[Collected data]
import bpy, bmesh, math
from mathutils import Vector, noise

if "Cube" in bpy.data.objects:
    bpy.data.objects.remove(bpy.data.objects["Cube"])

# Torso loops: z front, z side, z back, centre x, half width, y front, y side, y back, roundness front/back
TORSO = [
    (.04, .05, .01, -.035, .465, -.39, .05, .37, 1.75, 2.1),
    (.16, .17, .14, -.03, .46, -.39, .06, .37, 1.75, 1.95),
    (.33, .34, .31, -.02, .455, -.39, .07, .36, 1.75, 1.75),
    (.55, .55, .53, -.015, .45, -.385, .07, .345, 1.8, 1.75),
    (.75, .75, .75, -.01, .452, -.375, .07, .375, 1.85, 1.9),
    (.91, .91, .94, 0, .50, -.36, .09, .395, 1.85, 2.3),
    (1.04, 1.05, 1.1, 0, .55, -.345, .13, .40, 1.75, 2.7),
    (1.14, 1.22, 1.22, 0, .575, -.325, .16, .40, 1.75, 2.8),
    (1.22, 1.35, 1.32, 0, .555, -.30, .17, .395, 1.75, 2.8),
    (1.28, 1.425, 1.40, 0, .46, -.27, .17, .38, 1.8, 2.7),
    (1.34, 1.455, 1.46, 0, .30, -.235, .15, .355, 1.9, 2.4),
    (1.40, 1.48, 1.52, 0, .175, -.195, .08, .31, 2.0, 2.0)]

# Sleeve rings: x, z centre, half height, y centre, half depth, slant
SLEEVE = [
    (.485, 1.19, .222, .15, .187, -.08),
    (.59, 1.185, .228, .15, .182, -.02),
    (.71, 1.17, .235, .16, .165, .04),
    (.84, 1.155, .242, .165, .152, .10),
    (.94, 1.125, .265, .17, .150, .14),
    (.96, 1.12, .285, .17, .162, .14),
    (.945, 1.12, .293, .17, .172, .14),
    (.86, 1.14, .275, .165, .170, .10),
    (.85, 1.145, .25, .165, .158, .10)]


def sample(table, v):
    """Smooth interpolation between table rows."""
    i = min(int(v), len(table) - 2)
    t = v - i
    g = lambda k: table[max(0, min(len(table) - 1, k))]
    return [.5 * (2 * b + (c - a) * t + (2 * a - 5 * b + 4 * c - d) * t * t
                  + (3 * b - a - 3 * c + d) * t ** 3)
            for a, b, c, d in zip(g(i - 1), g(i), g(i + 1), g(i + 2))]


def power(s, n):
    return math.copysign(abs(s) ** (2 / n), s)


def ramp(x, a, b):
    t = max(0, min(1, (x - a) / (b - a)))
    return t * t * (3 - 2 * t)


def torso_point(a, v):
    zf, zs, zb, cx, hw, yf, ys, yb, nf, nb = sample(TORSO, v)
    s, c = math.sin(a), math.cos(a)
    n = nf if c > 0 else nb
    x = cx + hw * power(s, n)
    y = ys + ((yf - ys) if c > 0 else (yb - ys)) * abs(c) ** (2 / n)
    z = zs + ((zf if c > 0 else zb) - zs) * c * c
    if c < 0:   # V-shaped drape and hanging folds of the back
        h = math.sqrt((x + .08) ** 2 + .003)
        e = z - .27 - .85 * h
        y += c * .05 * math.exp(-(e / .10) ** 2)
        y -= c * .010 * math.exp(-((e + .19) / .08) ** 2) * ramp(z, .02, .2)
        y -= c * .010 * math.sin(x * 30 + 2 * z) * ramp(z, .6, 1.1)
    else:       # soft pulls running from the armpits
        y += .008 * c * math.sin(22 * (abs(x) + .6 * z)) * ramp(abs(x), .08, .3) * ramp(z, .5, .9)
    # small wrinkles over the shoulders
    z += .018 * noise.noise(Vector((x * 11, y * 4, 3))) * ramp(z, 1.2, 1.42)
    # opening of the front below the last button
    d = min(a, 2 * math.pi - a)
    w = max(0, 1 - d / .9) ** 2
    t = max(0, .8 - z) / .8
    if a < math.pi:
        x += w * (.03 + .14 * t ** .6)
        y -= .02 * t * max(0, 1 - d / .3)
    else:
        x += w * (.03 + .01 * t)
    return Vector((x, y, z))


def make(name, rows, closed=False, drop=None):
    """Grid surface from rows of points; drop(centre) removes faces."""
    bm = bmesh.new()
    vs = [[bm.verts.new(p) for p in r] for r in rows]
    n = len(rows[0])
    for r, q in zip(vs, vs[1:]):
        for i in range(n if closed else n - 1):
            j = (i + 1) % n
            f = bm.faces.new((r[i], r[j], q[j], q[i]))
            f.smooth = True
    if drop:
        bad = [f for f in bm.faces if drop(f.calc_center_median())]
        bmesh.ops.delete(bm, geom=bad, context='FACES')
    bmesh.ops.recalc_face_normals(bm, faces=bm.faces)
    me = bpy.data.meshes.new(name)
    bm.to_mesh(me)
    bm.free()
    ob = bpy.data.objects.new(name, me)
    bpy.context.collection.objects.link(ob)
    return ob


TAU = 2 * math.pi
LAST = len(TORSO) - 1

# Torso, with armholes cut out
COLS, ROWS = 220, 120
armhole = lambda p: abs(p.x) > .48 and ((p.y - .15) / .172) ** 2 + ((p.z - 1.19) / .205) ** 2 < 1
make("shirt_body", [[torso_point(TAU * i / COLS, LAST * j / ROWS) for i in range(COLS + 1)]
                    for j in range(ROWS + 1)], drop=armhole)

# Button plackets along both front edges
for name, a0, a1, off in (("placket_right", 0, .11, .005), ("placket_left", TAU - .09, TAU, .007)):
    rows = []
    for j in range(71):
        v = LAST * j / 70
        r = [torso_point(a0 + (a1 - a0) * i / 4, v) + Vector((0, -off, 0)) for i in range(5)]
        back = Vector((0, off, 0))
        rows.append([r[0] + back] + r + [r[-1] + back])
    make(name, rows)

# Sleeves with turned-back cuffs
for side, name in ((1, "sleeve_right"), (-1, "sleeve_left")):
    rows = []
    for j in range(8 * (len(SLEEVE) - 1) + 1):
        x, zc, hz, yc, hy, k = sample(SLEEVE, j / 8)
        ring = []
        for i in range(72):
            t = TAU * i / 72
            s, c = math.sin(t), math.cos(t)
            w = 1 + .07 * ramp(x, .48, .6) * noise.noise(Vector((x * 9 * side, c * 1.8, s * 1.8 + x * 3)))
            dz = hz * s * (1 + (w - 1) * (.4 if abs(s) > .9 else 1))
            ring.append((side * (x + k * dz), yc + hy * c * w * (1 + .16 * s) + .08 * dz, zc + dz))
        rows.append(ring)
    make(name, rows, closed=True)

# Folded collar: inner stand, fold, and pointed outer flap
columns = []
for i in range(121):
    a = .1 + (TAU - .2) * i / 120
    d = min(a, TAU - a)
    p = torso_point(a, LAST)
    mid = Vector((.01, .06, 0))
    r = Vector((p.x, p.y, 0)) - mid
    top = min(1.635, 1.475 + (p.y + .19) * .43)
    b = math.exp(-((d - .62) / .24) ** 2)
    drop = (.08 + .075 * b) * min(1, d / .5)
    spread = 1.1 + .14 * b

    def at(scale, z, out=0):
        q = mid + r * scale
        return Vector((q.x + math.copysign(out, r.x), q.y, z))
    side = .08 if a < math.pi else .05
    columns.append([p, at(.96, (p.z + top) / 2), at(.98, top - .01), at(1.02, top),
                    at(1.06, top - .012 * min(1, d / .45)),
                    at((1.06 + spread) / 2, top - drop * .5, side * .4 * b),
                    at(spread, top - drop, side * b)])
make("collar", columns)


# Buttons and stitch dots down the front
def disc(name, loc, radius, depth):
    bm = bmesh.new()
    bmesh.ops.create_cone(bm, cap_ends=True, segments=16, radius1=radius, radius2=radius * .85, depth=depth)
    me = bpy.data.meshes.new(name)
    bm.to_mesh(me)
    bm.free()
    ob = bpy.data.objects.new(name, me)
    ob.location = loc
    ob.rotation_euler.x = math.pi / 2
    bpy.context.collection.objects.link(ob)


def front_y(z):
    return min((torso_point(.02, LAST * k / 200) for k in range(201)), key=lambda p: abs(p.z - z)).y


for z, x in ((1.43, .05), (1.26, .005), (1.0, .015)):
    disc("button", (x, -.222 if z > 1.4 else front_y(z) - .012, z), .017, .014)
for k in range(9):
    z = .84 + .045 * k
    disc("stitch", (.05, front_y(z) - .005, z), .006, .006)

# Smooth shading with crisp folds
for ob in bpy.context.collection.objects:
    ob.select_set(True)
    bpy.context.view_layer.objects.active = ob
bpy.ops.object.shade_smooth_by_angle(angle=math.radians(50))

## WHAT NEEDS TO BE DONE:
Across the records above, show each line containing the word "bmesh".

## OUTPUT:
import bpy, bmesh, math
    bm = bmesh.new()
        bmesh.ops.delete(bm, geom=bad, context='FACES')
    bmesh.ops.recalc_face_normals(bm, faces=bm.faces)
    bm = bmesh.new()
    bmesh.ops.create_cone(bm, cap_ends=True, segments=16, radius1=radius, radius2=radius * .85, depth=depth)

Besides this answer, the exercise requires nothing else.